A couple of weeks back I got invited to social science for camp - more on that later - but the topic of peer review came up. The question was - what are the best ongoing systems for making peer review a bester experience. It’s 2021, there’s got to be something, right? 

I wrote up the following very short list of resources, I know there are a ton more out there:

This survey paper has tons of great links about peer review:

A much larger version of that turned into this: (possibly a bit too long, but it accommodate a lot of authors)

When I was at eLife we introduced a version of peer review called consultative peer review where all reviewers had to agree on one combined review that went to the author.

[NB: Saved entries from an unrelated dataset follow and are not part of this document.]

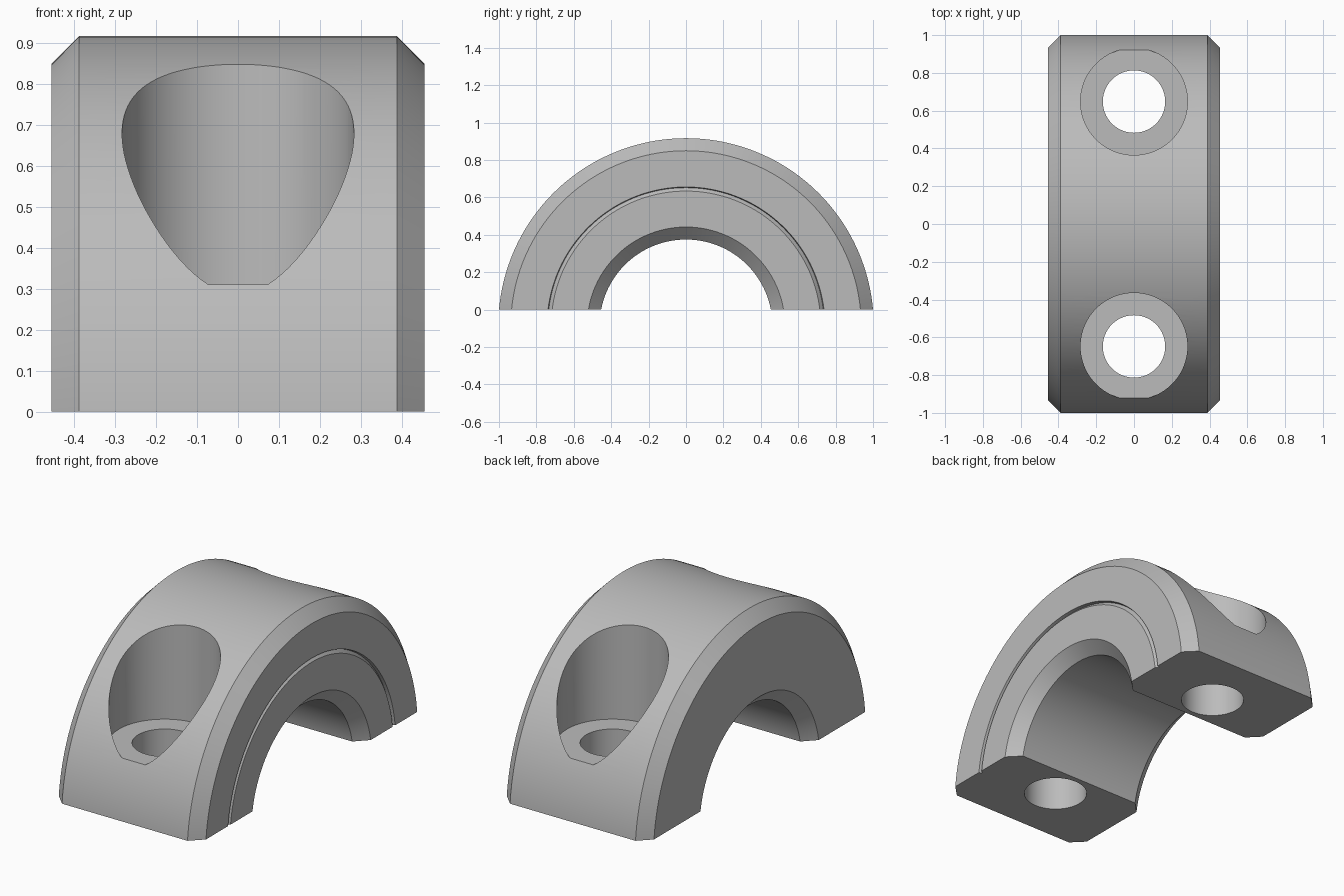
import bpy, bmesh, math
from mathutils import Matrix

if "Cube" in bpy.data.objects:
    bpy.data.objects.remove(bpy.data.objects["Cube"])

AXIS_Z = -0.087                    # shaft axis sits just below the split face
R_OUT, R_IN, HALF, CH = 1.0037, 0.462, 0.455, 0.067
SEGMENTS = 192


def make_object(name, bm):
    bmesh.ops.recalc_face_normals(bm, faces=bm.faces)
    mesh = bpy.data.meshes.new(name)
    bm.to_mesh(mesh)
    bm.free()
    obj = bpy.data.objects.new(name, mesh)
    bpy.context.collection.objects.link(obj)
    return obj


def lathe(name, profile):
    """Revolve a closed (x, radius) profile around the shaft axis."""
    bm = bmesh.new()
    rings = []
    for i in range(SEGMENTS):
        a = 2 * math.pi * i / SEGMENTS
        rings.append([bm.verts.new((x, r * math.cos(a), AXIS_Z + r * math.sin(a)))
                      for x, r in profile])
    n = len(profile)
    for i in range(SEGMENTS):
        p, q = rings[i], rings[(i + 1) % SEGMENTS]
        for j in range(n):
            k = (j + 1) % n
            bm.faces.new((p[j], p[k], q[k], q[j]))
    return make_object(name, bm)


def cylinder(name, radius, y, z0, z1):
    bm = bmesh.new()
    bmesh.ops.create_cone(bm, cap_ends=True, segments=96, radius1=radius, radius2=radius,
                          depth=z1 - z0, matrix=Matrix.Translation((0, y, (z0 + z1) / 2)))
    return make_object(name, bm)


def cut(target, cutter):
    mod = target.modifiers.new("cut", 'BOOLEAN')
    mod.operation, mod.solver, mod.object = 'DIFFERENCE', 'EXACT', cutter
    bpy.context.view_layer.objects.active = target
    bpy.ops.object.modifier_apply(modifier=mod.name)
    bpy.data.objects.remove(cutter)


# Collar ring: chamfered section with a fine groove on the +x face
collar = lathe("half_shaft_collar", [
    (-HALF, R_IN + CH), (-HALF, R_OUT - CH), (-HALF + CH, R_OUT), (HALF - CH, R_OUT),
    (HALF, R_OUT - CH), (HALF, 0.743), (HALF - 0.018, 0.739), (HALF, 0.721),
    (HALF, R_IN + CH), (HALF - CH, R_IN), (-HALF + CH, R_IN)])

# Split face: remove everything below z = 0
bm = bmesh.new()
bmesh.ops.create_cube(bm, size=3, matrix=Matrix.Translation((0, 0, -1.5)))
cut(collar, make_object("split_cutter", bm))

# Screw holes with counterbores
for y in (-0.648, 0.648):
    cut(collar, cylinder("counterbore_cutter", 0.283, y, 0.31, 1.5))
    cut(collar, cylinder("screw_hole_cutter", 0.165, y, -0.5, 1.0))

# Plain grey metal
grey = bpy.data.materials.new("grey metal")
grey.diffuse_color = (0.5, 0.5, 0.5, 1)
grey.use_nodes = True
grey.node_tree.nodes["Principled BSDF"].inputs["Base Color"].default_value = grey.diffuse_color
collar.data.materials.clear()
collar.data.materials.append(grey)

bpy.ops.object.select_all(action='DESELECT')
collar.select_set(True)
bpy.context.view_layer.objects.active = collar
bpy.ops.object.shade_smooth_by_angle(angle=math.radians(25))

This eliminated inconsistent reviews, but it takes a bit longer to assemble, and you need to customise your review system to support it. 

Places like f1000 have a publish, then review model in place for ages. 

A few years ago PLOS experimented with a check mark like system, where reviewers would only have to check off against a fixed set of categories, but it ultimately didn't work they way they hoped, and they didn't roll out the test more widely. 

Speaking of eLife again, they are trying to introduce a distributed system for sharing reviews, so that you could follow reviews on open literature from a review community of your choice it's called https://sciety.org/ 

https://www.reviewcommons.org/ is also worth looking at. 

I wonder what OJS is supporting these days? 

Does anyone know if Janeway has any good support? 

Interested in hearing ideas. 

- ian 

About Ian Mulvany

Hi, I'm Ian - I work on academic publishing systems. You can find out more about me at mulvany.net. I'm always interested in engaging with folk on these topics, if you have made your way here don't hesitate to reach out if there is anything you want to share, discuss, or ask for help with!